Zoë learning to play bass ©Photo by Jake Chegahno 2011
Before my diagnosis (at 47) I spent decades wondering why I couldn’t do what other women did. You know: really complicated stuff like getting to work on time; finding a skirt and a top that matched; or high-functioning things like throwing a party or holding down a job.
And keeping a tidy, organized house? Forget it.
When I first discovered how my ADHD had left me in the dust when it came to dusting, I found it kind of depressing.
Officially, we’ve dropped the expectation that women must do it all: housework, childrearing, social organizing, etc. But let’s face it – most of us still try. If 9-to-5ers without ADHD lament not being able to keep up, try being me. (That was rhetorical, unless you’re a masochist.)
Admitting defeat…sort of

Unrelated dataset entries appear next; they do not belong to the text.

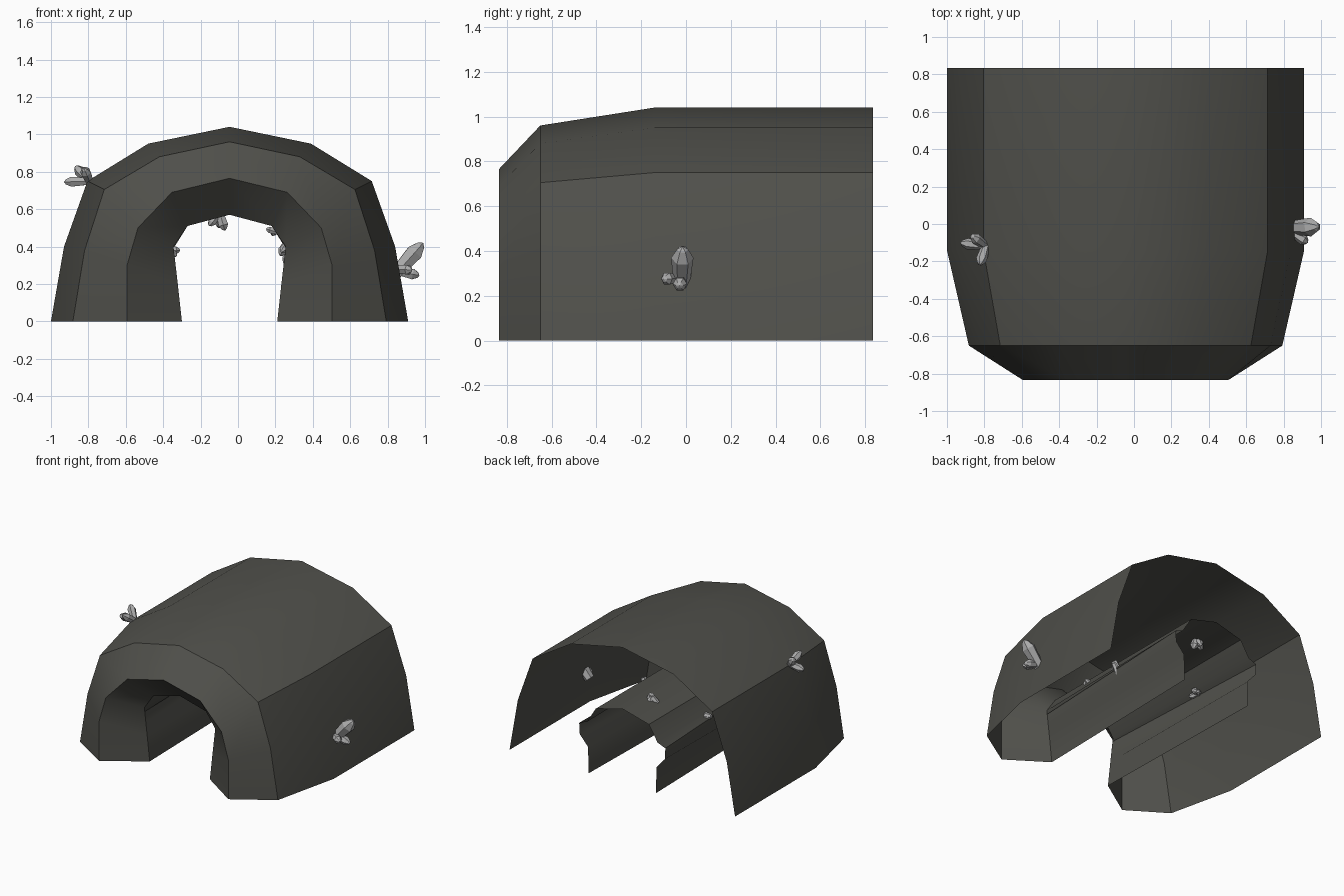
import bpy, bmesh, math
from mathutils import Vector

if "Cube" in bpy.data.objects:
    bpy.data.objects.remove(bpy.data.objects["Cube"])

CX = -0.045  # symmetry line of the tunnel


def material(name, rgb):
    m = bpy.data.materials.new(name)
    m.diffuse_color = (*rgb, 1)
    m.use_nodes = True
    m.node_tree.nodes["Principled BSDF"].inputs["Base Color"].default_value = m.diffuse_color
    return m


rock = material("dark_rock", (0.080, 0.080, 0.070))
gem = material("pale_crystal", (0.42, 0.42, 0.42))


def make_object(name, bm, mat):
    me = bpy.data.meshes.new(name)
    bm.to_mesh(me)
    bm.free()
    me.materials.append(mat)
    ob = bpy.data.objects.new(name, me)
    bpy.context.collection.objects.link(ob)
    return ob


def arch(y, half):
    """Mirror a half profile (half width, z; base to apex) into a full arch."""
    left = [Vector((CX - w, y, z)) for w, z in half]
    right = [Vector((CX + w, y, z)) for w, z in reversed(half[:-1])]
    return left + right


def loft(name, rings):
    bm = bmesh.new()
    rows = [[bm.verts.new(p) for p in arch(y, h)] for y, h in rings]
    for a, b in zip(rows, rows[1:]):
        for i in range(len(a) - 1):
            bm.faces.new((a[i], b[i], b[i + 1], a[i + 1]))
    ob = make_object(name, bm, rock)
    bpy.ops.object.select_all(action='DESELECT')
    ob.select_set(True)
    bpy.context.view_layer.objects.active = ob
    bpy.ops.object.shade_smooth_by_angle(angle=math.radians(30))
    return ob


# outer shell, front bevel and inward lip
outer = [(.955, 0), (.885, .40), (.76, .75), (.435, .95), (0, 1.04)]
shoulder = [(.838, 0), (.775, .38), (.67, .705), (.375, .88), (0, .96)]
lip = [(.548, 0), (.548, .30), (.49, .50), (.308, .69), (0, .765)]
throat = [(.255, 0), (.277, .20), (.30, .40), (.225, .51), (0, .57)]
loft("outer_shell", [(.835, outer), (-.14, outer), (-.65, shoulder),
                     (-.835, lip), (-.64, throat)])

# inner passage with side grooves widening towards the back
front = [(.255, 0), (.277, .20), (.288, .29), (.297, .37), (.30, .40), (.225, .51), (0, .57)]
back = [(.285, 0), (.29, .20), (.36, .28), (.365, .365), (.30, .39), (.225, .51), (0, .57)]
loft("inner_passage", [(-.64, front), (.835, back)])


def crystal(bm, start, end, r):
    """Six-sided crystal with a tapered root and a pointed tip."""
    a, b = Vector(start), Vector(end)
    q = (b - a).to_track_quat('Z', 'Y')
    length = (b - a).length
    rows = []
    for t, k in ((0, .7), (.72, 1), (.93, .5)):
        rows.append([bm.verts.new(a + q @ Vector((
            r * k * math.cos(i * math.pi / 3), r * k * math.sin(i * math.pi / 3), t * length)))
            for i in range(6)])
    tip = bm.verts.new(b)
    for lo, hi in zip(rows, rows[1:]):
        for i in range(6):
            j = (i + 1) % 6
            bm.faces.new((lo[i], lo[j], hi[j], hi[i]))
    for i in range(6):
        bm.faces.new((rows[-1][i], rows[-1][(i + 1) % 6], tip))
    bm.faces.new(rows[0][::-1])


# crystal clusters: (root, tip, radius)
clusters = {
    "right_outer_crystals": [((.83, -.02, .24), (.99, -.015, .42), .05),
                             ((.85, -.02, .27), (.97, -.03, .245), .032),
                             ((.85, -.05, .28), (.93, -.10, .275), .03)],
    "left_outer_crystals": [((-.79, -.12, .75), (-.93, -.10, .745), .03),
                            ((-.79, -.12, .74), (-.87, -.06, .83), .03),
                            ((-.79, -.11, .74), (-.825, -.22, .82), .03)],
    "right_inner_crystals": [((.28, .12, .45), (.225, .12, .35), .03),
                             ((.29, .13, .42), (.25, .16, .30), .026),
                             ((.27, .10, .42), (.23, .05, .37), .02)],
    "right_front_crystals": [((.215, -.28, .475), (.15, -.28, .495), .02),
                             ((.21, -.27, .50), (.18, -.24, .46), .017)],
    "left_inner_crystals": [((-.39, .25, .38), (-.31, .26, .38), .024),
                            ((-.38, .25, .38), (-.33, .20, .35), .02),
                            ((-.38, .25, .37), (-.33, .30, .36), .018)],
    "ceiling_crystals": [((-.10, .56, .59), (-.07, .56, .485), .03),
                         ((-.10, .56, .58), (-.155, .55, .51), .024),
                         ((-.10, .56, .58), (-.10, .61, .50), .024)],
}
for name, parts in clusters.items():
    bm = bmesh.new()
    for start, end, r in parts:
        crystal(bm, start, end, r)
    make_object(name, bm, gem)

Prior to diagnosis, I’d adopted the persona of an eccentric renegade. This was my way to save face while admitting to myself that I’d never be as organized or competent as other women. On the inside, I had a secret agenda. So secret, in fact, that even I didn’t know it.